A project by Mauro Piva, inspired by the book The Little Prince, will occupy Gallery 2 in Fortes Vilaça in June. The artist is presenting a series of watercolors in which he blends his imagistic universe that that of the French author and aviator. Saint-Exupéry (1900-1944) wrote and illustrated The Little Prince in 1943, in the middle of the Second World War, during which he was a pilot in the French air force. The perspective in Mauro Piva's drawings have always approached an aerial view, and his themes have always involved a certain existentialist search, which could indicate prior affinities with the world of The Little Prince up to now unknown to the public.
The exhibition begins with a group of watercolors, mounted on a sheet of PVC, which show Mauro Piva's character interacting with elements and with spaces that are related to the asteroid B612, the little prince's "house." The drawings escape metaphor and interpret the world imagined by Saint-Exupéry with precision: the character is drawn with the rose, with the sheep inside the box, with the volcano, etc.; still within this group of images, Piva makes use of elements such as doors and windows to transform the house of the fable into the house usually inhabited by his characters.
The other drawings, individually framed, are more independent and show each of the planets that the little prince visited, all filtered through Piva's imagery. It is as if the crown on his character's head indicates not an imaginary royalty, but a real distinction, which exists concretely in the life of all people: "until what point are we not kings of our own houses, of our own little worlds and of our own little lives?" Piva asks.
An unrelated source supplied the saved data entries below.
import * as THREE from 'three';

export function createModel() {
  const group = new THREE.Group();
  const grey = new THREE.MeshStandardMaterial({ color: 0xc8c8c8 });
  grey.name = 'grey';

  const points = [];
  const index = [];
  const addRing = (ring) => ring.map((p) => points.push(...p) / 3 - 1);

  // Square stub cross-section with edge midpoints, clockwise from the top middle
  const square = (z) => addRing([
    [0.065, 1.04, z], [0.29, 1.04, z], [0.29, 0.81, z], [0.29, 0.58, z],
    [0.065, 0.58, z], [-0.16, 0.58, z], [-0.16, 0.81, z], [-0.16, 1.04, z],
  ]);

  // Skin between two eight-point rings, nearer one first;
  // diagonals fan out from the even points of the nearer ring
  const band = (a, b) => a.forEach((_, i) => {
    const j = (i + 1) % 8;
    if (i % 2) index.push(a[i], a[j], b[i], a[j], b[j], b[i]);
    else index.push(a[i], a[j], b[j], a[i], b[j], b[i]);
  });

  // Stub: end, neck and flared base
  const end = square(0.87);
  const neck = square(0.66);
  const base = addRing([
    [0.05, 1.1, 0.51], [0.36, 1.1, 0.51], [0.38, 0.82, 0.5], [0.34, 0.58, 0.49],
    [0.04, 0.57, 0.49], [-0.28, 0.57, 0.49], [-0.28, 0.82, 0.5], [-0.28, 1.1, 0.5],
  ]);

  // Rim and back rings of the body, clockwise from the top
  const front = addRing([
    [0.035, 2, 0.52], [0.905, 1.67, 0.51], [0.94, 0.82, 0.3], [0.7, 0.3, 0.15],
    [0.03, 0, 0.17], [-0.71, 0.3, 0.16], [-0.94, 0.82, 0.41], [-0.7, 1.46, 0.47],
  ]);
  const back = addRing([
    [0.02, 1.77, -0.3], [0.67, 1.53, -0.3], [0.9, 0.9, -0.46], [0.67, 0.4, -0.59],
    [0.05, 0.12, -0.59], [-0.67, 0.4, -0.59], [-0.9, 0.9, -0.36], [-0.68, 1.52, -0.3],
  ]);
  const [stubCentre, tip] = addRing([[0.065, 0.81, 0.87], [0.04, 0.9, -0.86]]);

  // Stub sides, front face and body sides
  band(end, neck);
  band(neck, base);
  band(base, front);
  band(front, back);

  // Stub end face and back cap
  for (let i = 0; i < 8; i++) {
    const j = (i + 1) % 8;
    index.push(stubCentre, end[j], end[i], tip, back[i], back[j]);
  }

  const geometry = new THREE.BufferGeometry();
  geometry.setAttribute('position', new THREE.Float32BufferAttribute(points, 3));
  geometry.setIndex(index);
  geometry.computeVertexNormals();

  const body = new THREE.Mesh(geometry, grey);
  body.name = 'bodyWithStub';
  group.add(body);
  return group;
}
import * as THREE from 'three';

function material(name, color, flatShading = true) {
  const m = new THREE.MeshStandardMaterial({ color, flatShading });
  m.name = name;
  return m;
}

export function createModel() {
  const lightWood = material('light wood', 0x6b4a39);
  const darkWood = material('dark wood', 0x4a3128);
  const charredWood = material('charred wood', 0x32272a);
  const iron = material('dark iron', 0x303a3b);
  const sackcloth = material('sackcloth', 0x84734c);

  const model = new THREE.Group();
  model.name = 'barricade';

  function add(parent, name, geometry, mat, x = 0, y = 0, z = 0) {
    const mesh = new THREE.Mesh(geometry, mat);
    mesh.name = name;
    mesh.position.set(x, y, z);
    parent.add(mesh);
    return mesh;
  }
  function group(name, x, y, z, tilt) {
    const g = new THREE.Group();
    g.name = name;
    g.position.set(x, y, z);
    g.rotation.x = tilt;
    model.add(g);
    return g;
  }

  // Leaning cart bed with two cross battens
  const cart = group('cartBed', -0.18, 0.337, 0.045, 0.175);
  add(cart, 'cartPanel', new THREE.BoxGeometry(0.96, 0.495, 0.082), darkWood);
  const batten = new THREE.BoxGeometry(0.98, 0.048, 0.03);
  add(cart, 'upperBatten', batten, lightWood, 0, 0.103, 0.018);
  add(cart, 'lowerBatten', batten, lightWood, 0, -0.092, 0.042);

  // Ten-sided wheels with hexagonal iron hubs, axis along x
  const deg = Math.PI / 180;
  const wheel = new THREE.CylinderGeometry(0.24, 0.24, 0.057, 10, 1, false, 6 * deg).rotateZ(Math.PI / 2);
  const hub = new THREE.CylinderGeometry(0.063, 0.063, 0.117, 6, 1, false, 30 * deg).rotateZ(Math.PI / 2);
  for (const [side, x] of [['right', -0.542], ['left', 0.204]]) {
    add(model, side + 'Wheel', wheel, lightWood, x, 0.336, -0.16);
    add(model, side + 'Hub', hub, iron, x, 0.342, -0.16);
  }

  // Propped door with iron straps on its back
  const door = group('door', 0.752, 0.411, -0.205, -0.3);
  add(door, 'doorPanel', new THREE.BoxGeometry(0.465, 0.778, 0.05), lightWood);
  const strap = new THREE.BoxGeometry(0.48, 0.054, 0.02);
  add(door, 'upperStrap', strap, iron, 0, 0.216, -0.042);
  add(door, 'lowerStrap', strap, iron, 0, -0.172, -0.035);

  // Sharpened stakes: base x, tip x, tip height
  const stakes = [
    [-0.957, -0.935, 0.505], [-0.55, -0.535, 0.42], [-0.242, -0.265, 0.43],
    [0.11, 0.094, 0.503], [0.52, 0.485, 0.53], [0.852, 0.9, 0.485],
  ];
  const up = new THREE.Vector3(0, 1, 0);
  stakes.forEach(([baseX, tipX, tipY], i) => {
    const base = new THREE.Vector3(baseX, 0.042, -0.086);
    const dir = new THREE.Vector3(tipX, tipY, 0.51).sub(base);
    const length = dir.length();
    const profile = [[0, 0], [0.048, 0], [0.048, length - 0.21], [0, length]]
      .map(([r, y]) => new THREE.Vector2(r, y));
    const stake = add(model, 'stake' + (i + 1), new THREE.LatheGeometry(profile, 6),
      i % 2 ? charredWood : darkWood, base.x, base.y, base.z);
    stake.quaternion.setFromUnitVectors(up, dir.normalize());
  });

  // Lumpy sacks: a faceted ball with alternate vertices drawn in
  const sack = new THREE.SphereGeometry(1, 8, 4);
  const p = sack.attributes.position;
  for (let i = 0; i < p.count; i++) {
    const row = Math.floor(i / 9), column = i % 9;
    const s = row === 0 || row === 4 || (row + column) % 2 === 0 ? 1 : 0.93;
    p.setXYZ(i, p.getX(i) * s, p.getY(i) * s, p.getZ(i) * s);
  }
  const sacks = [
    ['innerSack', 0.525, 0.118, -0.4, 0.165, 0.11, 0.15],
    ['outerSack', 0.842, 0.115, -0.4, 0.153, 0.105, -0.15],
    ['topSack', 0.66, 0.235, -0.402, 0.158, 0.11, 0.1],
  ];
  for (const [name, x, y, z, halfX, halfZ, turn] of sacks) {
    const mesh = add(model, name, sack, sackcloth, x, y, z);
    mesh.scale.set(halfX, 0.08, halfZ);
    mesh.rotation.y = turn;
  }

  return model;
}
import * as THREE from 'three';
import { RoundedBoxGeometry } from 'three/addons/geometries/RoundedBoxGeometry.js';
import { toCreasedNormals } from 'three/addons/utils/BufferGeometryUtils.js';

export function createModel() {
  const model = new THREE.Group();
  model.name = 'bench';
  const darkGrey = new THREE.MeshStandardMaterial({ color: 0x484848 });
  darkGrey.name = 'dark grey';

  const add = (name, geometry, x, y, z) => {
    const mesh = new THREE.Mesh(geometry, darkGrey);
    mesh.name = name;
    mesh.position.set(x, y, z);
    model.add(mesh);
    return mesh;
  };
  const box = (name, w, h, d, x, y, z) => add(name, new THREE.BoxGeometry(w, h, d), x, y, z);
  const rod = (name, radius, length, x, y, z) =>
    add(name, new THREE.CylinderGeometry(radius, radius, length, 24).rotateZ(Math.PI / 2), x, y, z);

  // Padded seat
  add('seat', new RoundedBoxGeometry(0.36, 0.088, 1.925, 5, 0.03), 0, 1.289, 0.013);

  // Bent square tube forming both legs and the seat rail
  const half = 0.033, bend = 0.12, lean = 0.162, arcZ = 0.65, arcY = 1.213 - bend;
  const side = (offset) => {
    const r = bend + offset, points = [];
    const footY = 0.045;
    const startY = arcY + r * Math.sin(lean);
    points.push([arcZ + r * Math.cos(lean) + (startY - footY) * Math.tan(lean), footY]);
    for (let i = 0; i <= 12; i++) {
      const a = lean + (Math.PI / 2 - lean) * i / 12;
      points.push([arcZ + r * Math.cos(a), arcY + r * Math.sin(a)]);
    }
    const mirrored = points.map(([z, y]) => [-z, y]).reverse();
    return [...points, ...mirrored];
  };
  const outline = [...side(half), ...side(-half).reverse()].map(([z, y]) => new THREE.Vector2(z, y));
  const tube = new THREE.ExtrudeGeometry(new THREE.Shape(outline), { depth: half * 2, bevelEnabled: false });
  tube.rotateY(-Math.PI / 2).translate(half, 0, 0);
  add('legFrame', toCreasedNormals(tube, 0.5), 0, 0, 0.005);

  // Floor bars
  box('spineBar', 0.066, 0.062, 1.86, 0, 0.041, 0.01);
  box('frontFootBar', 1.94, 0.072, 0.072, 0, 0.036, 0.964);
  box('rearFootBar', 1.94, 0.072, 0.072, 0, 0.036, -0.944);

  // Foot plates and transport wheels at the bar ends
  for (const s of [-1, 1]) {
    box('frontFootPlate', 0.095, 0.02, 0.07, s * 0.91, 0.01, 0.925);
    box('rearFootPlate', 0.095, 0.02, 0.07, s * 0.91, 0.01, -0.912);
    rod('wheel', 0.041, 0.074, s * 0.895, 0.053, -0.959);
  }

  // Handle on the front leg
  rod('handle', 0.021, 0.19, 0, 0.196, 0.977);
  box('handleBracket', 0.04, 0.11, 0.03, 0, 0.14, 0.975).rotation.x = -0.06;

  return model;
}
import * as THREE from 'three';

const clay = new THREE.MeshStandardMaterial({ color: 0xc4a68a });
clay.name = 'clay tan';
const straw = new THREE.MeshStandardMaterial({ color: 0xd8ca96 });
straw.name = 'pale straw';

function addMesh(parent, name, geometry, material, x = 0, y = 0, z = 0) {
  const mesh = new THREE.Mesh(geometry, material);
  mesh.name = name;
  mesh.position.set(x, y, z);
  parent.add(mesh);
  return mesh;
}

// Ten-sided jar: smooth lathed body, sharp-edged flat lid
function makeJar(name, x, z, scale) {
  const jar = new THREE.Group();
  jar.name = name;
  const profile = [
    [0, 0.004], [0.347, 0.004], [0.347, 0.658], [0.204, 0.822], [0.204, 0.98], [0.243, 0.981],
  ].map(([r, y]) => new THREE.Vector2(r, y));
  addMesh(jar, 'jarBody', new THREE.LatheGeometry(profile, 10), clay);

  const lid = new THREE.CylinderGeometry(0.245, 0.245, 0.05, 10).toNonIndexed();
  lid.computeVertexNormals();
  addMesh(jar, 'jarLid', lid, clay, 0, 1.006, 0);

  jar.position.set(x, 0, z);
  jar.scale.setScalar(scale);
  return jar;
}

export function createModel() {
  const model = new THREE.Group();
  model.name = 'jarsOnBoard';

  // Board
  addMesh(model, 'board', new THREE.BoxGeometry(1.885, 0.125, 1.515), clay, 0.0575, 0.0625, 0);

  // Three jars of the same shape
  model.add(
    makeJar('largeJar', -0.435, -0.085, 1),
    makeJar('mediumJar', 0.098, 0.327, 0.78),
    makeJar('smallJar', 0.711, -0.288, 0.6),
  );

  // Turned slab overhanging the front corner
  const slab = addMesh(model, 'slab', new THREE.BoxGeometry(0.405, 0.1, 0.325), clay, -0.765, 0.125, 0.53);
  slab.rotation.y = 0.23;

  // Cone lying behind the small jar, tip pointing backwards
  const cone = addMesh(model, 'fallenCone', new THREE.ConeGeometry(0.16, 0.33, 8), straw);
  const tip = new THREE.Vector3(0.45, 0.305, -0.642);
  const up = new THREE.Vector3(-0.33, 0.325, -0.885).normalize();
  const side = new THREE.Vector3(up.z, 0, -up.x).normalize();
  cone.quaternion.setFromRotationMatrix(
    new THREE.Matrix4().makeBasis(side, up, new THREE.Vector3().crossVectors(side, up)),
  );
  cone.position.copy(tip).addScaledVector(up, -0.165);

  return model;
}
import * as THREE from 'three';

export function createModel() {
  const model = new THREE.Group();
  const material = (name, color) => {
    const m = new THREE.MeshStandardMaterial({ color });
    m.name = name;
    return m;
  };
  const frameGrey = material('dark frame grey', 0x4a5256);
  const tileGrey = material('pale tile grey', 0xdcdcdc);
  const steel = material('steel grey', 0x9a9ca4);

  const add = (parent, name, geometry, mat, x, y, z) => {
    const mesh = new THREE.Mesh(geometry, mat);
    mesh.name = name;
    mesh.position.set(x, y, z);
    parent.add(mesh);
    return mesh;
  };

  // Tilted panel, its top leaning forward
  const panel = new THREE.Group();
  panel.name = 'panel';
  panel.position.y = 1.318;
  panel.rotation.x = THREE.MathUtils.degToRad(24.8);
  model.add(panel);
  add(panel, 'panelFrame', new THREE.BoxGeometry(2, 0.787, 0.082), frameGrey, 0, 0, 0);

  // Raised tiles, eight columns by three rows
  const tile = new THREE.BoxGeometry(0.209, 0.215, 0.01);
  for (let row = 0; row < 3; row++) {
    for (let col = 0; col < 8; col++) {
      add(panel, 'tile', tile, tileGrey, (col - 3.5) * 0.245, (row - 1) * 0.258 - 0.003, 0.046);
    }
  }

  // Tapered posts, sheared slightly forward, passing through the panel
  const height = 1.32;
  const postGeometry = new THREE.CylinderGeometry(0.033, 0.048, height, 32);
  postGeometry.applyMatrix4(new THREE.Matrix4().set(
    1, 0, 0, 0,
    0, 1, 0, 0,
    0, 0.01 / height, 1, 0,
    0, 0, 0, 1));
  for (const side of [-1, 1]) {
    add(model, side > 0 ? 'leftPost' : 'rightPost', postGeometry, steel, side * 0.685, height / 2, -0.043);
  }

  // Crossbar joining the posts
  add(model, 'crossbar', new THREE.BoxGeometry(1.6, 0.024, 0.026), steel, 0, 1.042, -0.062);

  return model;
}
Mauro Piva will have this month a solo show in the Léo Bahia Gallery, in Belo Horizonte, Brazil. Some of his recent exhibitions include the group shows The Portrait as Image of the World, in the Museu de Arte Moderna de São Paulo, in 2005, Instinctive – Latin American Artists Selected by Mario Testino, in the Andrea Rosen Gallery, in New York, and the 11th Salon of Bahia, at the Museu de Arte Moderna da Bahia, Brazil, both in 2004.